[MATERIAL FOR THE TASK Boundary: Start]

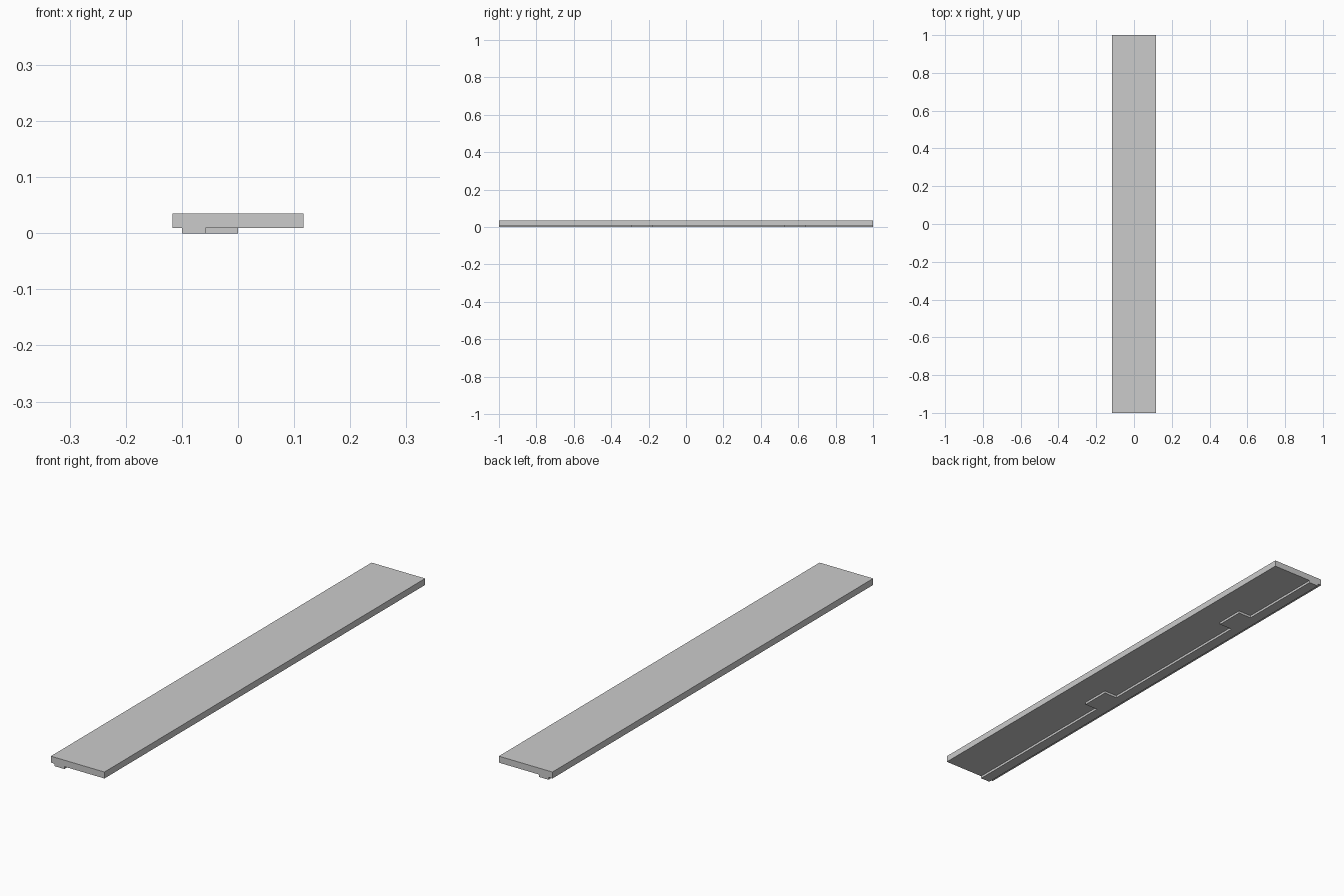
import bpy, bmesh

if "Cube" in bpy.data.objects:
    bpy.data.objects.remove(bpy.data.objects["Cube"])


def extrude_outline(name, outline, z0, z1):
    """Solid made by extruding a flat xy outline from z0 up to z1."""
    bm = bmesh.new()
    face = bm.faces.new([bm.verts.new((x, y, z0)) for x, y in outline])
    geom = bmesh.ops.extrude_face_region(bm, geom=[face])["geom"]
    top = [v for v in geom if isinstance(v, bmesh.types.BMVert)]
    bmesh.ops.translate(bm, verts=top, vec=(0, 0, z1 - z0))
    bmesh.ops.recalc_face_normals(bm, faces=bm.faces)
    mesh = bpy.data.meshes.new(name)
    bm.to_mesh(mesh)
    bm.free()
    obj = bpy.data.objects.new(name, mesh)
    bpy.context.collection.objects.link(obj)
    return obj


HALF_W, HALF_L = 0.117, 1.0
BASE_Z, TOP_Z = 0.0095, 0.035
STRIP_OUT, STRIP_IN, TAB_END = -0.1, -0.058, 0.0
TABS = [(-0.295, -0.177), (0.524, 0.64)]

# Main plank
extrude_outline("plank", [(-HALF_W, -HALF_L), (HALF_W, -HALF_L),
                          (HALF_W, HALF_L), (-HALF_W, HALF_L)], BASE_Z, TOP_Z)

# Thin mounting strip underneath with two projecting tabs
outline = [(STRIP_OUT, -HALF_L), (STRIP_IN, -HALF_L)]
for y0, y1 in TABS:
    outline += [(STRIP_IN, y0), (TAB_END, y0), (TAB_END, y1), (STRIP_IN, y1)]
outline += [(STRIP_IN, HALF_L), (STRIP_OUT, HALF_L)]
extrude_outline("mounting_strip", outline, 0.0, BASE_Z)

[MATERIAL FOR THE TASK Boundary: End]

■ PROBLEM REQUIREMENTS ■
Please reproduce exactly and only the lines from the first line of the records through the line containing "bm = bmesh.new()", both included, omitting any pictures.

■ SOLUTION TO THE PROBLEM ■
import bpy, bmesh

if "Cube" in bpy.data.objects:
    bpy.data.objects.remove(bpy.data.objects["Cube"])


def extrude_outline(name, outline, z0, z1):
    """Solid made by extruding a flat xy outline from z0 up to z1."""
    bm = bmesh.new()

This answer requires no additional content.